‘Why don’t they open up drive-ins?’ says my mother, during one of our Skype chats. ‘Drive-ins would be safe.’
As a kid, I was taken with my brothers to the local drive-in, a converted paddock on the outskirts of town near the airport. I saw the first Star Wars from the back of my mother’s Datsun 120Y, the fake space scenes set against the real stars, taking up the whole night sky. The sound from the cast iron speakers was often grating and indistinct, and sometimes you’d have to drive around until you found a decent one. People took camp chairs and set up next to their cars. There was no shortage of social distance and plenty of fresh air. This was before AIDS; the brief, innocent era when all known deadly germs and viruses were under control.
In Scotland, you’d need to use the windscreen wipers to see the movie through the rain, sleet or snow. My mother thinks this is funny. I’m being serious.
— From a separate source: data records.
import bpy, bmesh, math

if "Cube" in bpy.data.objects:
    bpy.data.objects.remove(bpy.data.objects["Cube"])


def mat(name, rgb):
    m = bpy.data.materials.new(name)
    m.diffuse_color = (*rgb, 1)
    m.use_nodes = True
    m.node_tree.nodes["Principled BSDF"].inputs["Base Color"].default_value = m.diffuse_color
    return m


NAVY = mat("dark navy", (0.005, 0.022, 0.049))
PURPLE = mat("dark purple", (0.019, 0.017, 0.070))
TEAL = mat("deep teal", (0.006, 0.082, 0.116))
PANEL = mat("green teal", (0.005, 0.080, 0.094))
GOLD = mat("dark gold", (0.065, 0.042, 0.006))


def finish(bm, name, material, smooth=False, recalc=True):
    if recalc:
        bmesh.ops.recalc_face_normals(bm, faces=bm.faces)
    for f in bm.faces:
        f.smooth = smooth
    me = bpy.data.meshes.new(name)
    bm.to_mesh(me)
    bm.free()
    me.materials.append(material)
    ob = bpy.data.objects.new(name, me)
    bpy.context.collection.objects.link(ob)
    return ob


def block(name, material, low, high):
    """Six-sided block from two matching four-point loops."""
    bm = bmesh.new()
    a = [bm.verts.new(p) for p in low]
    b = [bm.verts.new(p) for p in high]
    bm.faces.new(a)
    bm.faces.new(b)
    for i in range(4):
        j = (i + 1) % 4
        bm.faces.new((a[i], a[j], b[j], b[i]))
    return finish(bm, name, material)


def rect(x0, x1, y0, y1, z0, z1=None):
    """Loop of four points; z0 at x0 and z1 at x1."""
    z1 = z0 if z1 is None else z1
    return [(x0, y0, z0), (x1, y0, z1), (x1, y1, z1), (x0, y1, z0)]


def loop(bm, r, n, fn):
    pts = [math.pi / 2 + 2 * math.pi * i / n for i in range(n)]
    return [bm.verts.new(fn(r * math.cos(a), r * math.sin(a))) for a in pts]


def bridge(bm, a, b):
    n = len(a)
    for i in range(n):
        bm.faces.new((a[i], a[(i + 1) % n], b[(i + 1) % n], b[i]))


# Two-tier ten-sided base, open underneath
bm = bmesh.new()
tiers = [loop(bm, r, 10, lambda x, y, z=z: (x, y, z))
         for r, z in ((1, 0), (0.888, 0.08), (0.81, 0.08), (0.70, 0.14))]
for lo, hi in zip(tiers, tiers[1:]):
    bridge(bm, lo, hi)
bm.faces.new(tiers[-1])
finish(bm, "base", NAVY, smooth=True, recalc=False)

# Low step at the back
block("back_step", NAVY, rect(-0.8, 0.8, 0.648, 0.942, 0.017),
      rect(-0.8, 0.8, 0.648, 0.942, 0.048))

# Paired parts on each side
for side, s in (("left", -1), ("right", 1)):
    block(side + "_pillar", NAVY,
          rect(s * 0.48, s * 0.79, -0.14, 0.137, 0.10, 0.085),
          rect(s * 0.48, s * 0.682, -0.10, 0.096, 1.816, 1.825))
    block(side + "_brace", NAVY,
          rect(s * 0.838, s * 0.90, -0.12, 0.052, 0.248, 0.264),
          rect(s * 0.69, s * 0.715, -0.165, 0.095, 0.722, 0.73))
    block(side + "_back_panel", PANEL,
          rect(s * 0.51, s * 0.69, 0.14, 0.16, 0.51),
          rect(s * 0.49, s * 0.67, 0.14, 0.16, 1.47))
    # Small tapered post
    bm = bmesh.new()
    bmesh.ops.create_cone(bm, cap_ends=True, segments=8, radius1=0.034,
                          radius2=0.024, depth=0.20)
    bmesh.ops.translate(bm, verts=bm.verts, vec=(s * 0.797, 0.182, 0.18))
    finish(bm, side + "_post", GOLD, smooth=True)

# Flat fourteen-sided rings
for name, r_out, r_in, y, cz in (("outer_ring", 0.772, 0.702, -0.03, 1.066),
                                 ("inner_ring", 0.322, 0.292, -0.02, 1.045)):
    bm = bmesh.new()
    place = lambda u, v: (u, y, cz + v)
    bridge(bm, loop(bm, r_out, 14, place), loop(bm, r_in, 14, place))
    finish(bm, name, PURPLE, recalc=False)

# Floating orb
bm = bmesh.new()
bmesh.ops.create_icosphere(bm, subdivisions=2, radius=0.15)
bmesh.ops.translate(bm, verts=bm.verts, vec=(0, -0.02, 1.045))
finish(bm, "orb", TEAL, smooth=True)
Bear and I used to go to the cinema almost every week, together or alone. Now, thought of sitting in close proximity to lots of other people, breathing in their air, touching sticky arm rests, the yuck factor, is overwhelming. Other people have become a source of anxiety and contagion.
There are many ways to be alone but not alone in the city, and the cinema is just one. Shops are another. I’ll say it, shamelessly: I love shopping. I can spend an afternoon on my own amid the crowds in John Lewis or Zara or H&M, the gangs of teenage girls, the women friends, the mothers and daughters, the couples, all the configurations of people who go shopping. As I tell my mother, who hates shopping, it’s 80% looking, and in that I include people.
I even miss eavesdropping on conversations on public transport. Now you have to sit too far apart, and masks muffle voices.
One communal activity that is still allowed is walking in public parks and gardens. Even on an ordinary grey winter day, when the rain has slackened off for a bit, Kelvingrove Park is hoaching with folk taking their permitted daily exercise. On a clear day, it’s like a beach in August. You could almost forget about COVID. People are all over the place: parents chasing small kids on scooters, teenagers sprawled out on benches in a nest of fast-food wrappers, old couples in sensible hiking jackets holding hands. Joggers manoeuvre around them like wait staff in a busy restaurant (remember those?), politely irritated.
Every second person is carrying a takeaway cup of coffee. We can’t go to pubs or cafes, so people who still have jobs queue to pay someone else £2.50 to make them a cup of coffee, the only allowable form of shared public consumption. The socially distanced queues for takeaway coffee can stretch half a block.
For each Glaswegian out and about, there is at least one dog. I see every variety along the Kelvin river path, many wearing padded jackets and even booties. Some dogs aren’t interested in people, only in other dogs or the enticing smell of muddy undergrowth or soggy clots of old rubbish. Others will run up for a sniff.
Outside, in the freezing air, most people don’t wear masks and it’s still possible to smile at strangers in passing as their wet dog skims beneath your outstretched glove.